Secondly, be certain that the history of hosiery styling is too varied and too rich to admit any dos and don’ts. The tights of the knights crossing the Channel to join Edward III for his Round Table in 1346 were of an unchecked number of different combinations of pattern and colour.
Moreover, they wore hose, jackets and shoes of variegated colour. Should you believe in accentuating a colour worn elsewhere, know that France’s Louis XIV wore red hose to match his hat feathers and cuff ribbons.
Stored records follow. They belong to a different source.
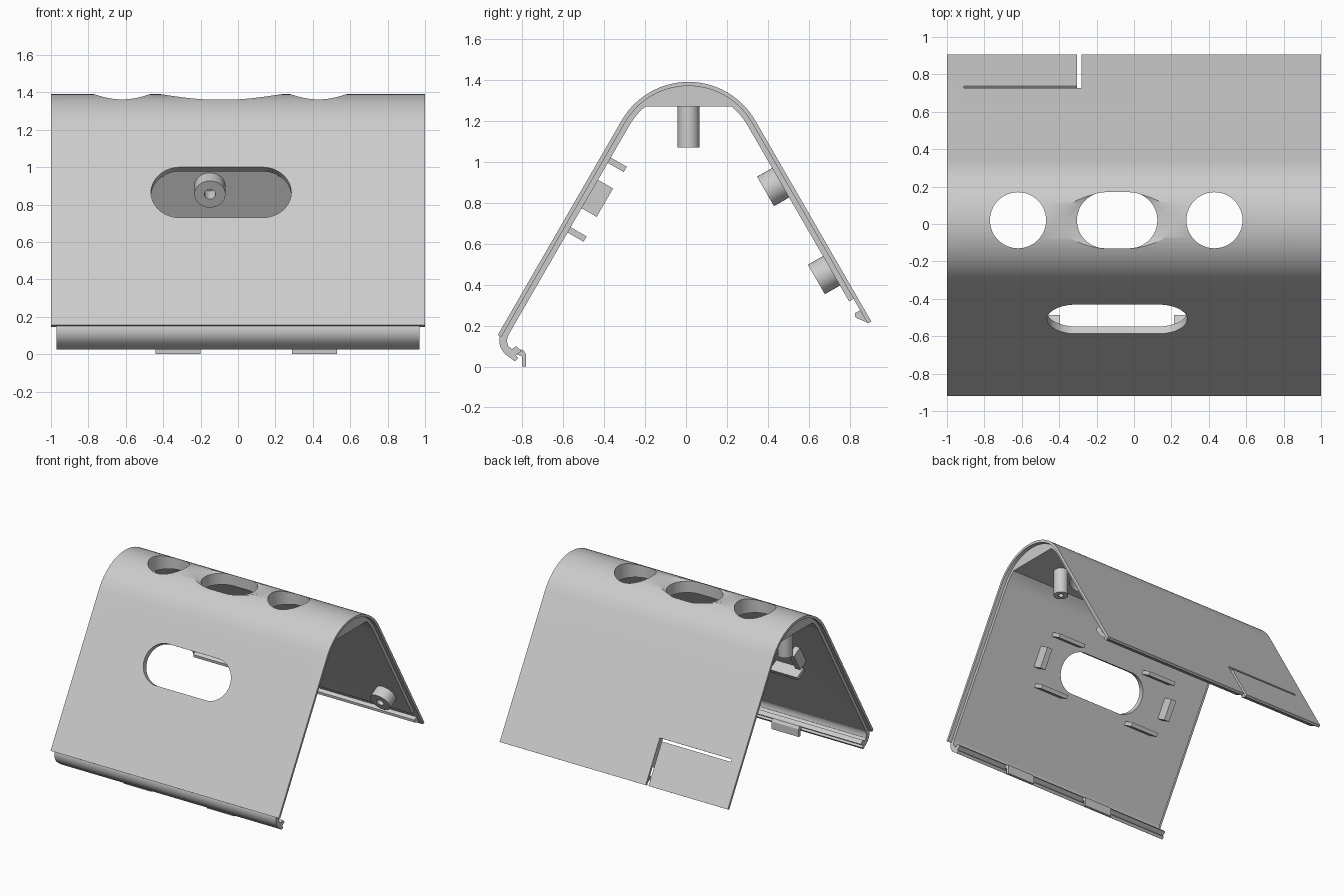
import bpy, bmesh, math
from mathutils import Matrix, Vector

cube = bpy.data.objects.get("Cube")
if cube:
    bpy.data.objects.remove(cube)

# Main dimensions
YC, APEX, R = 0.012, 1.767, 0.377      # ridge line, virtual apex, ridge radius
ZC = APEX - 2 * R
SKIN, WALL = 0.02, 0.045               # outer skin and full wall depth
MID = -0.09                            # x centre of the openings
TAN, COS, SIN = math.sqrt(3), 0.5, math.sqrt(3) / 2

grey = bpy.data.materials.new("light_grey_plastic")
grey.use_nodes = True
colour = (0.6, 0.6, 0.6, 1)
grey.diffuse_color = colour
grey.node_tree.nodes["Principled BSDF"].inputs["Base Color"].default_value = colour


def make(name, bm, matrix=None):
    bmesh.ops.recalc_face_normals(bm, faces=bm.faces)
    mesh = bpy.data.meshes.new(name)
    bm.to_mesh(mesh)
    bm.free()
    if matrix:
        mesh.transform(matrix)
    mesh.materials.append(grey)
    obj = bpy.data.objects.new(name, mesh)
    bpy.context.collection.objects.link(obj)
    return obj


def prism(name, points, half_width, x=0.0):
    """Extrude a (y, z) profile along x."""
    bm = bmesh.new()
    face = bm.faces.new([bm.verts.new((x - half_width, y, z)) for y, z in points])
    ext = bmesh.ops.extrude_face_region(bm, geom=[face])
    verts = [v for v in ext["geom"] if isinstance(v, bmesh.types.BMVert)]
    bmesh.ops.translate(bm, verts=verts, vec=(2 * half_width, 0, 0))
    return make(name, bm)


def box(name, size, centre, matrix=None):
    bm = bmesh.new()
    bmesh.ops.create_cube(bm, size=1)
    bmesh.ops.scale(bm, verts=bm.verts, vec=size)
    bmesh.ops.translate(bm, verts=bm.verts, vec=centre)
    return make(name, bm, matrix)


def tube(name, r_out, r_in, z0, z1, matrix):
    bm = bmesh.new()
    ring = [bm.verts.new((r, 0, z)) for r, z in
            ((r_in, z0), (r_out, z0), (r_out, z1), (r_in, z1))]
    edges = [bm.edges.new((ring[i], ring[(i + 1) % 4])) for i in range(4)]
    bmesh.ops.spin(bm, geom=ring + edges, axis=(0, 0, 1), cent=(0, 0, 0),
                   steps=32, angle=2 * math.pi)
    bmesh.ops.remove_doubles(bm, verts=bm.verts, dist=0.0001)
    return make(name, bm, matrix)


def slot_cutter(name, radius, low, high, matrix):
    """Rounded slot; low and high are (half straight length, z)."""
    bm = bmesh.new()
    for half, z in (low, high):
        for side in (1, -1):
            for i in range(25):
                a = math.pi * (i / 24 - 0.5)
                bm.verts.new((side * (half + radius * math.cos(a)), radius * math.sin(a), z))
    bmesh.ops.remove_doubles(bm, verts=bm.verts, dist=0.0001)
    bmesh.ops.convex_hull(bm, input=bm.verts)
    return make(name, bm, matrix)


def panel_point(side, z, depth):
    """Point on a sloped panel: side -1 front, +1 back."""
    return (YC + side * ((APEX - z) / TAN - depth * SIN), z - depth * COS)


def panel_frame(side, x, z):
    """Local y runs up the slope, local z points into the shell."""
    up, inward = Vector((0, -side * COS, SIN)), Vector((0, -side * SIN, -COS))
    frame = Matrix((up.cross(inward), up, inward)).transposed().to_4x4()
    return Matrix.Translation((x, *panel_point(side, z, 0))) @ frame


def ridge_arc(depth, half_angle, steps=28):
    r = R - depth
    return [(YC + r * math.sin(a), ZC + r * math.cos(a))
            for a in (half_angle * (2 * i / steps - 1) for i in range(steps + 1))]


def cut(obj, cutters):
    for c in cutters:
        mod = obj.modifiers.new("cut", "BOOLEAN")
        mod.object, mod.operation, mod.solver = c, "DIFFERENCE", "EXACT"
    bpy.context.view_layer.update()
    graph = bpy.context.evaluated_depsgraph_get()
    mesh = bpy.data.meshes.new_from_object(obj.evaluated_get(graph))
    obj.modifiers.clear()
    obj.data = mesh


# Bent outer skin, full width
tangent = math.radians(60)
skin_points = ([panel_point(-1, 0.155, 0)] + ridge_arc(0, tangent)
               + [panel_point(1, 0.22, 0), panel_point(1, 0.22, SKIN)]
               + ridge_arc(SKIN, tangent)[::-1] + [panel_point(-1, 0.155, SKIN)])
outer_skin = prism("outer_skin", skin_points, 1.0)

# Narrower inner layer with a flat ceiling under the ridge
lap = SKIN - 0.004
ceiling = 1.27
half_y = math.sqrt((R - WALL) ** 2 - (ceiling - ZC) ** 2)
inner_arc = ridge_arc(WALL, tangent)
back_arc = [p for p in inner_arc if p[0] > YC + half_y]
front_arc = [p for p in inner_arc if p[0] < YC - half_y]
liner_points = ([panel_point(-1, 0.17, lap)] + ridge_arc(lap, tangent)
                + [panel_point(1, 0.34, lap), panel_point(1, 0.34, WALL)]
                + back_arc[::-1] + [(YC + half_y, ceiling), (YC - half_y, ceiling)]
                + front_arc[::-1] + [panel_point(-1, 0.17, WALL)])
inner_liner = prism("inner_liner", liner_points, 0.97)

# Openings: two round holes, a flared slot, the front window and the tab slits
cutters = []
for x in (-0.62, 0.43):
    at = Matrix.Translation((x, 0.02, 0))
    cutters.append(slot_cutter("round_hole_cutter", 0.15, (0, 1.1), (0, 1.5), at))
at = Matrix.Translation((MID, 0.02, 0))
cutters.append(slot_cutter("ridge_slot_cutter", 0.15, (0.065, 1.1), (0.065, 1.5), at))
cutters.append(slot_cutter("slot_flare_cutter", 0.15, (0.065, 1.36), (0.285, 1.42), at))
cutters.append(slot_cutter("window_cutter", 0.156, (0.219, -0.1), (0.219, 0.2),
                           panel_frame(-1, MID, 0.865)))
tab = panel_frame(1, 0, 0.518)
cutters.append(box("long_slit_cutter", (0.627, 0.02, 0.3), (-0.5965, 0, 0), tab))
cutters.append(box("short_slit_cutter", (0.025, 0.51, 0.3), (-0.2925, -0.245, 0), tab))
for part in (outer_skin, inner_liner):
    cut(part, cutters)
for c in cutters:
    bpy.data.objects.remove(c)

# Curled lip along the front bottom edge
front_lip = prism("front_lip", [
    (-0.885, 0.2), (-0.905, 0.165), (-0.912, 0.14), (-0.912, 0.115), (-0.905, 0.09),
    (-0.89, 0.067), (-0.865, 0.047), (-0.835, 0.025), (-0.82, 0.042), (-0.832, 0.055),
    (-0.803, 0.075), (-0.828, 0.1), (-0.85, 0.085), (-0.868, 0.1), (-0.875, 0.125),
    (-0.868, 0.155), (-0.843, 0.2)], 0.97)

# Snap hooks under the lip
for x in (-0.32, 0.41):
    prism("snap_hook", [(-0.82, 0.085), (-0.795, 0.08), (-0.782, 0.06), (-0.782, 0),
                        (-0.802, 0), (-0.802, 0.05), (-0.83, 0.06)], 0.12, x)

# Catch ridge along the back bottom edge, split around the tab slit
catch = [panel_point(1, z, d) for z, d in
         ((0.285, 0.018), (0.285, 0.05), (0.268, 0.058), (0.225, 0.02), (0.225, 0.018))]
prism("back_catch", catch, 0.62, 0.35)
prism("tab_catch", catch, 0.325, -0.645)

# Retaining ribs around the window
for side in (-1, 1):
    for z in (1.03, 0.69):
        box("long_rib", (0.24, 0.03, 0.1), (0, 0, 0.085),
            panel_frame(-1, MID + side * 0.425, z))
    box("end_rib", (0.045, 0.16, 0.095), (0, 0, 0.0825),
        panel_frame(-1, MID + side * 0.585, 0.865))

# Screw bosses on the back panel and posts under the ridge
for x, z in ((-0.15, 0.92), (0.8, 0.49)):
    tube("screw_boss", 0.083, 0.03, WALL - 0.01, 0.13, panel_frame(1, x, z))
for x in (0.7, -0.88):
    tube("ridge_post", 0.053, 0.02, 1.07, 1.28, Matrix.Translation((x, YC, 0)))

# Smooth curves, crisp edges
bpy.ops.object.select_all(action="DESELECT")
for obj in bpy.context.scene.objects:
    if obj.type == "MESH":
        obj.select_set(True)
bpy.context.view_layer.objects.active = outer_skin
bpy.ops.object.shade_smooth_by_angle(angle=math.radians(30))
If you favour more tonal hosiery, recognise that you echo the taste of England’s Charles II, who instituted a monochrome fashion “to teach the nobility thrift”. If you like contrasting toes and heels, appreciate their provenance in the hosiery gores of contrasting colour that were the norm at the end of the 17th century. Are you comfortable with vertically striped, horizontally banded and checked hose? Then carry with you the knowledge that the Galerie des Mondes of 1787 uses the term ‘English stockings’ to refer to hosiery with vertical stripes an inch or so wide, that George ‘Beau’ Brummell wore horizontally banded socks for evening wear, and the biographer and diarist James Boswell ‘diced’ socks on a visit to his friend and mentor Thomas Sheridan in April 1763. Do you select your hose to match your trousers, like the mythical Gargantua of Rabelais, “whose breeches were of velvet, of the same colour of their stockings, or very near”? Or do you, like the Victorians, select your socks to match the colour of the industrial endeavour about you? Perhaps, like Edward VIII, thereafter Duke of Windsor, you play golf in socks that perfectly match your sweaters.
Paul Alexis, a gigolo in Have His Carcase (1932) by Dorothy Sayers, was murdered wearing mauve socks, tie and a matching handkerchief. A punishment in keeping with Hardy Amies’ sentiment when he decreed in his ABC of Men’s Fashion (1964): “It is permissible to wear socks of entirely different colour from the rest of the costume, provided the rest of the costume is of one series of colours.” However, we don’t live in the 1930s, the early ‘60s, nor even truly the 2010s – we live in the history of humankind, and just as humanity seeks itself in the extensive and varied annals of its existence, Turnbull & Asser looks for its socks in hosiery’s colourful past.